Problem requirements – Which lines run from the start of the material below through the line containing "return math.copysign(abs(v) ** p, v)"? Retype them exactly, pictures excluded.
####
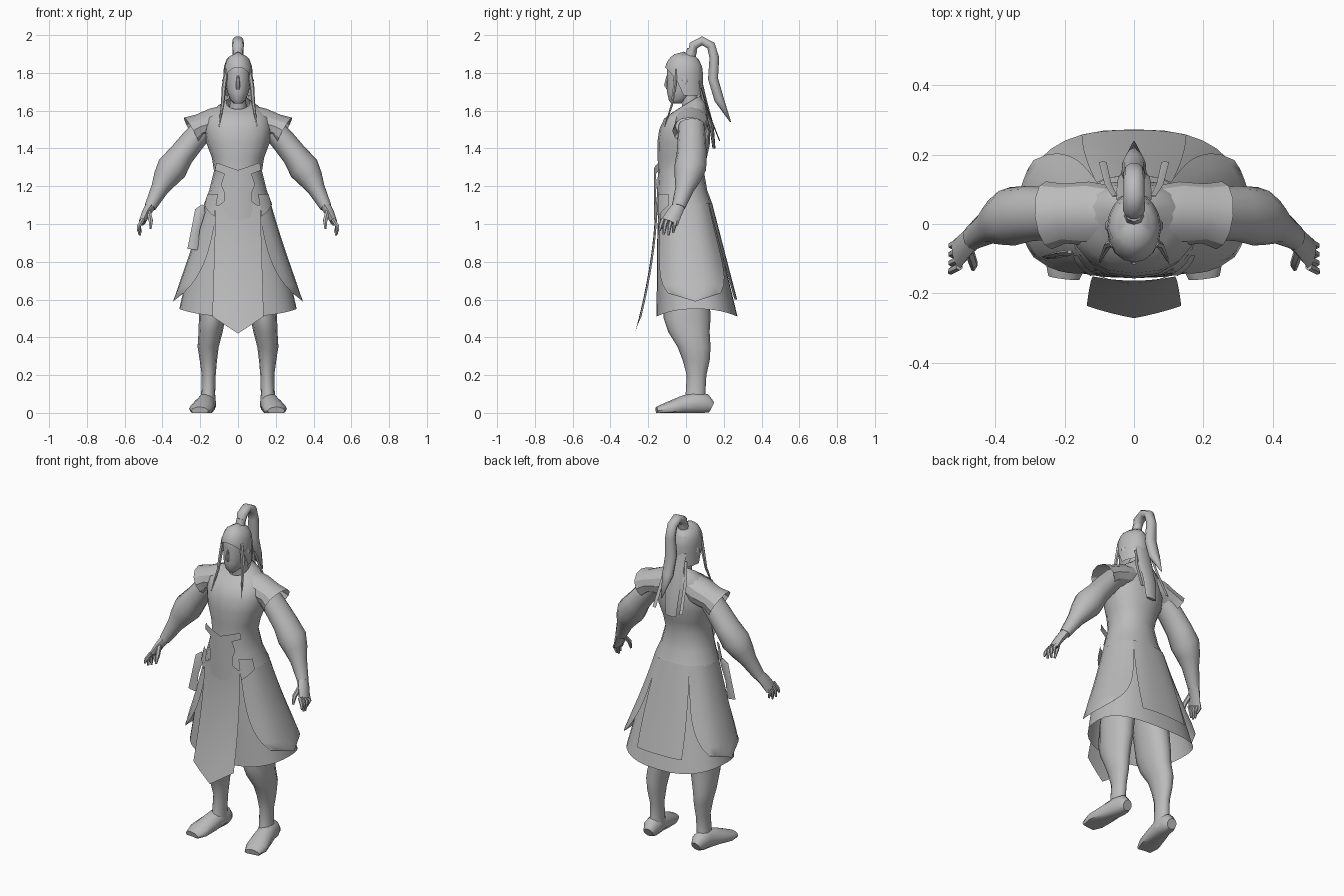
import bpy, bmesh, math
from mathutils import Vector

cube = bpy.data.objects.get("Cube")
if cube:
    bpy.data.objects.remove(cube, do_unlink=True)

grey = bpy.data.materials.new("plain_grey")
grey.use_nodes = True
grey.diffuse_color = (0.5, 0.5, 0.5, 1)
bsdf = next(n for n in grey.node_tree.nodes if n.type == 'BSDF_PRINCIPLED')
bsdf.inputs["Base Color"].default_value = (0.5, 0.5, 0.5, 1)
bsdf.inputs["Roughness"].default_value = 0.8


def surface(name, rows, closed=True, caps=False, mirror=False, angle=50):
    """Skin a list of equally long point rows."""
    bm = bmesh.new()
    grid = [[bm.verts.new(p) for p in row] for row in rows]
    n = len(grid[0])
    for a, b in zip(grid, grid[1:]):
        for i in range(n if closed else n - 1):
            j = (i + 1) % n
            bm.faces.new((a[i], a[j], b[j], b[i]))
    if caps:
        bm.faces.new(grid[0][::-1])
        bm.faces.new(grid[-1])
    bmesh.ops.remove_doubles(bm, verts=bm.verts, dist=0.0005)
    bmesh.ops.recalc_face_normals(bm, faces=bm.faces)
    me = bpy.data.meshes.new(name)
    bm.to_mesh(me)
    bm.free()
    me.materials.append(grey)
    ob = bpy.data.objects.new(name, me)
    bpy.context.collection.objects.link(ob)
    bpy.ops.object.select_all(action='DESELECT')
    ob.select_set(True)
    bpy.context.view_layer.objects.active = ob
    bpy.ops.object.shade_smooth_by_angle(angle=math.radians(angle))
    if mirror:
        ob.modifiers.new("mirror", 'MIRROR').use_clip = False
    return ob


def spow(v, p):
    return math.copysign(abs(v) ** p, v)


def ring(z, cx, rx, yf, yb, slant=0, sides=16, p=0.9):
    """Horizontal rounded section between a front and a back y."""
    out = []
    for i in range(sides):
        a = math.tau * i / sides
        y = (yf + yb) / 2 + (yb - yf) / 2 * spow(math.sin(a), p)
        out.append((cx + rx * spow(math.cos(a), p), y, z + slant * y))
    return out


def tube(name, pts, ref, sides=10, floor=False, **kw):
    """Elliptical tube along points (x, y, z, half width along ref, half height)."""
    pos = [Vector(p[:3]) for p in pts]
    rows = []
    for k, p in enumerate(pts):
        t = (pos[min(k + 1, len(pos) - 1)] - pos[max(k - 1, 0)]).normalized()
        u = Vector(ref)
        u = (u - t * u.dot(t)).normalized()
        v = t.cross(u)
        row = []
        for i in range(sides):
            a = math.tau * i / sides
            q = pos[k] + u * p[3] * math.cos(a) + v * p[4] * math.sin(a)
            if floor:
                q.z = max(q.z, 0)
            row.append(q)
        rows.append(row)
    kw.setdefault("caps", True)
    return surface(name, rows, **kw)


X, Y = (1, 0, 0), (0, 1, 0)

# Robe body: hem, waist, chest, neckline
surface("robe_body", [ring(*r) for r in (
    (1.10, 0, .182, -.157, .142), (1.18, 0, .152, -.153, .112),
    (1.28, 0, .127, -.148, .095), (1.35, 0, .138, -.15, .11),
    (1.43, 0, .168, -.152, .128), (1.50, 0, .178, -.142, .127),
    (1.57, 0, .165, -.115, .118, .1), (1.61, 0, .115, -.078, .105, .3),
    (1.635, 0, .062, -.045, .075, .6))])
tube("neck", [(0, .03, 1.57, .05, .05), (0, .02, 1.64, .043, .045), (0, .01, 1.72, .045, .05)], X)

# Head, nose, ears and hair cap
surface("head", [ring(*r, sides=14, p=1) for r in (
    (1.637, 0, .02, -.078, -.03), (1.655, 0, .04, -.092, .01),
    (1.70, 0, .058, -.103, .06), (1.75, 0, .067, -.1, .075),
    (1.80, 0, .07, -.104, .083), (1.85, 0, .066, -.098, .08),
    (1.885, 0, .045, -.07, .055), (1.9, 0, .015, -.03, .02))], caps=True)
tube("nose", [(0, -.098, 1.785, .006, .006), (0, -.106, 1.735, .012, .012),
              (0, -.094, 1.712, .01, .008)], X, sides=6)
tube("ear", [(.068, -.01, 1.785, .012, .006), (.076, -.005, 1.76, .016, .009),
             (.066, -.014, 1.715, .006, .006)], Y, sides=6, mirror=True)
cap_rows = []
for k in range(7):
    f = k / 6
    row = []
    for i in range(17):
        a = math.pi * (-.5 + 2 * i / 16) + math.pi
        front = max(0, -math.sin(a))
        low = 1.68 + .15 * front ** .6
        z = low + (1.912 - low) * f
        h = min(1, (z - 1.60) / .312)
        r = math.sqrt(max(0, 1 - max(0, (h - .62) / .38) ** 2.2))
        row.append((.078 * r * math.cos(a), -.012 + .102 * r * math.sin(a), z))
    cap_rows.append(row)
surface("hair_cap", cap_rows, closed=False, angle=80)

# Ponytail with its binding, back hair, ribbons and front locks
tube("ponytail", [(0, .025, 1.89, .022, .02), (0, .04, 1.945, .032, .026),
                  (0, .085, 1.97, .03, .025), (0, .132, 1.945, .03, .025),
                  (0, .15, 1.88, .03, .027), (0, .143, 1.77, .036, .028),
                  (0, .175, 1.66, .034, .027), (0, .236, 1.54, .003, .003)], X, angle=80)
tube("hair_binding", [(0, .02, 1.88, .029, .029), (0, .033, 1.925, .026, .027)], X, sides=8)
tube("back_hair", [(0, .07, 1.76, .05, .015), (0, .1, 1.64, .05, .014),
                   (0, .135, 1.52, .046, .012), (0, .148, 1.40, .036, .008)], X, sides=8)
tube("ribbon", [(.055, .08, 1.72, .008, .003), (.075, .115, 1.60, .01, .003),
                (.09, .178, 1.44, .011, .003)], X, sides=4, mirror=True)
tube("front_lock", [(.06, -.055, 1.82, .012, .012), (.074, -.06, 1.73, .012, .01),
                    (.082, -.075, 1.63, .009, .007), (.102, -.115, 1.51, .002, .002)],
     X, sides=6, mirror=True)

# Shoulder caps, puffed sleeves, forearms, hands
tube("shoulder_cap", [(.06, .03, 1.555, .08, .075), (.13, .03, 1.535, .092, .078),
                      (.20, .03, 1.515, .086, .068), (.245, .025, 1.49, .098, .084)],
     Y, sides=12, caps=False, mirror=True, angle=30)
tube("sleeve", [(.17, .03, 1.52, .07, .06), (.24, .03, 1.44, .075, .065),
                (.30, .03, 1.365, .08, .068), (.35, .022, 1.295, .085, .082),
                (.385, .008, 1.24, .07, .066), (.415, -.008, 1.185, .05, .047),
                (.465, -.04, 1.09, .036, .031)], Y, sides=12, mirror=True)
tube("palm", [(.46, -.035, 1.10, .034, .028), (.485, -.06, 1.06, .04, .024),
              (.508, -.085, 1.01, .046, .018)], Y, sides=8, mirror=True)
for k, (y, tip) in enumerate(((-.122, .965), (-.1, .945), (-.075, .94), (-.05, .955))):
    tube("finger_%d" % (k + 1), [(.503, y, 1.025, .012, .012), (.525, y - .012, .99, .011, .011),
                                 (.53 - .006 * k, y - .018, tip, .006, .006)],
         Y, sides=6, mirror=True)
tube("thumb", [(.475, -.075, 1.07, .014, .014), (.462, -.115, 1.02, .013, .013),
               (.463, -.13, .975, .006, .006)], Y, sides=6, mirror=True)

# Legs and shoes
surface("leg", [ring(*r, sides=12, p=1) for r in (
    (.9, .085, .085, -.11, .11), (.62, .125, .08, -.12, .125), (.5, .137, .07, -.118, .13),
    (.43, .145, .064, -.095, .125), (.35, .158, .056, -.045, .13), (.28, .157, .046, -.018, .126),
    (.2, .155, .037, .004, .108), (.1, .158, .037, -.002, .102), (.03, .16, .045, -.02, .12))],
    mirror=True)
tube("shoe", [(.16, .135, .03, .03, .03), (.162, .105, .045, .046, .055),
              (.166, .05, .05, .05, .062), (.18, -.025, .035, .057, .052),
              (.195, -.1, .02, .064, .036), (.202, -.155, .01, .045, .022)],
     X, sides=12, floor=True, mirror=True)

# Skirt surface shared by the inner skirt and its overlapping panels
PROFILE = ((1.12, .165, -.145, .128), (.95, .212, -.152, .168),
           (.75, .266, -.154, .215), (.5, .322, -.156, .275))


def skirt_point(a, z, off=0):
    for p, q in zip(PROFILE, PROFILE[1:]):
        if z >= q[0] or q is PROFILE[-1]:
            f = (z - p[0]) / (q[0] - p[0])
            rx, yf, yb = (p[i] + (q[i] - p[i]) * f for i in (1, 2, 3))
            break
    return ((rx + off) * spow(math.cos(a), .8),
            (yf + yb) / 2 + ((yb - yf) / 2 + off) * spow(math.sin(a), .8), z)


def panel(name, fn, ns=8, nt=8, **kw):
    return surface(name, [[fn(s / ns, 2 * t / nt - 1) for t in range(nt + 1)]
                          for s in range(ns + 1)], closed=False, **kw)


skirt = []
for k in range(7):
    skirt.append([])
    for i in range(32):
        a = math.tau * i / 32
        hem = .51 + .04 * math.cos(a) ** 2
        skirt[-1].append(skirt_point(a, 1.12 + (hem - 1.12) * k / 6))
surface("inner_skirt", skirt)


def side_panel(s, t):
    spread = math.radians(58) * math.sqrt(max(0, 1 - s ** 4))
    return skirt_point(t * spread, 1.11 - .52 * s, .006 + .036 * s * s)


def back_panel(s, t):
    spread = math.radians(33 - 10 * s)
    return skirt_point(math.pi / 2 + t * spread, 1.11 - .51 * s, .008 + .012 * s)


def front_panel(s, t):
    z = 1.1 - s * (.68 - .09 * abs(t))
    return ((.118 + .018 * s) * t, -.163 - .108 * ((1.1 - z) / .68) ** 1.7 + .012 * t * t, z)


panel("side_panel", side_panel, ns=12, mirror=True)
panel("back_panel", back_panel)
panel("front_panel", front_panel)

# Belt plate: rows of height, half width and rise toward the sides
BELT = ((1.285, .115, .04), (1.265, .122, .02), (1.25, .072, .015), (1.21, .09, 0),
        (1.17, .075, 0), (1.12, .075, 0), (1.08, .118, .005), (1.015, .112, .035))


def belt_point(s, t):
    z, w, rise = BELT[round(s * 7)]
    return (w * t, -.17 + 1.9 * (w * t) ** 2, z + rise * abs(t))


panel("belt_plate", belt_point, ns=7)

# Jacket hem tails beside the belt, and the hanging hip pendant
panel("hem_tail", lambda s, t: skirt_point(math.radians(-42 + 16 * t),
      1.16 - s * (.09 - .03 * t), .022), ns=3, nt=4, mirror=True)
tube("hip_pendant", [(-.185, -.08, 1.1, .008, .006), (-.2, -.085, 1.07, .028, .008),
                     (-.225, -.09, .97, .022, .008), (-.24, -.095, .865, .028, .006)],
     X, sides=6)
####
Solution below –
import bpy, bmesh, math
from mathutils import Vector

cube = bpy.data.objects.get("Cube")
if cube:
    bpy.data.objects.remove(cube, do_unlink=True)

grey = bpy.data.materials.new("plain_grey")
grey.use_nodes = True
grey.diffuse_color = (0.5, 0.5, 0.5, 1)
bsdf = next(n for n in grey.node_tree.nodes if n.type == 'BSDF_PRINCIPLED')
bsdf.inputs["Base Color"].default_value = (0.5, 0.5, 0.5, 1)
bsdf.inputs["Roughness"].default_value = 0.8


def surface(name, rows, closed=True, caps=False, mirror=False, angle=50):
    """Skin a list of equally long point rows."""
    bm = bmesh.new()
    grid = [[bm.verts.new(p) for p in row] for row in rows]
    n = len(grid[0])
    for a, b in zip(grid, grid[1:]):
        for i in range(n if closed else n - 1):
            j = (i + 1) % n
            bm.faces.new((a[i], a[j], b[j], b[i]))
    if caps:
        bm.faces.new(grid[0][::-1])
        bm.faces.new(grid[-1])
    bmesh.ops.remove_doubles(bm, verts=bm.verts, dist=0.0005)
    bmesh.ops.recalc_face_normals(bm, faces=bm.faces)
    me = bpy.data.meshes.new(name)
    bm.to_mesh(me)
    bm.free()
    me.materials.append(grey)
    ob = bpy.data.objects.new(name, me)
    bpy.context.collection.objects.link(ob)
    bpy.ops.object.select_all(action='DESELECT')
    ob.select_set(True)
    bpy.context.view_layer.objects.active = ob
    bpy.ops.object.shade_smooth_by_angle(angle=math.radians(angle))
    if mirror:
        ob.modifiers.new("mirror", 'MIRROR').use_clip = False
    return ob


def spow(v, p):
    return math.copysign(abs(v) ** p, v)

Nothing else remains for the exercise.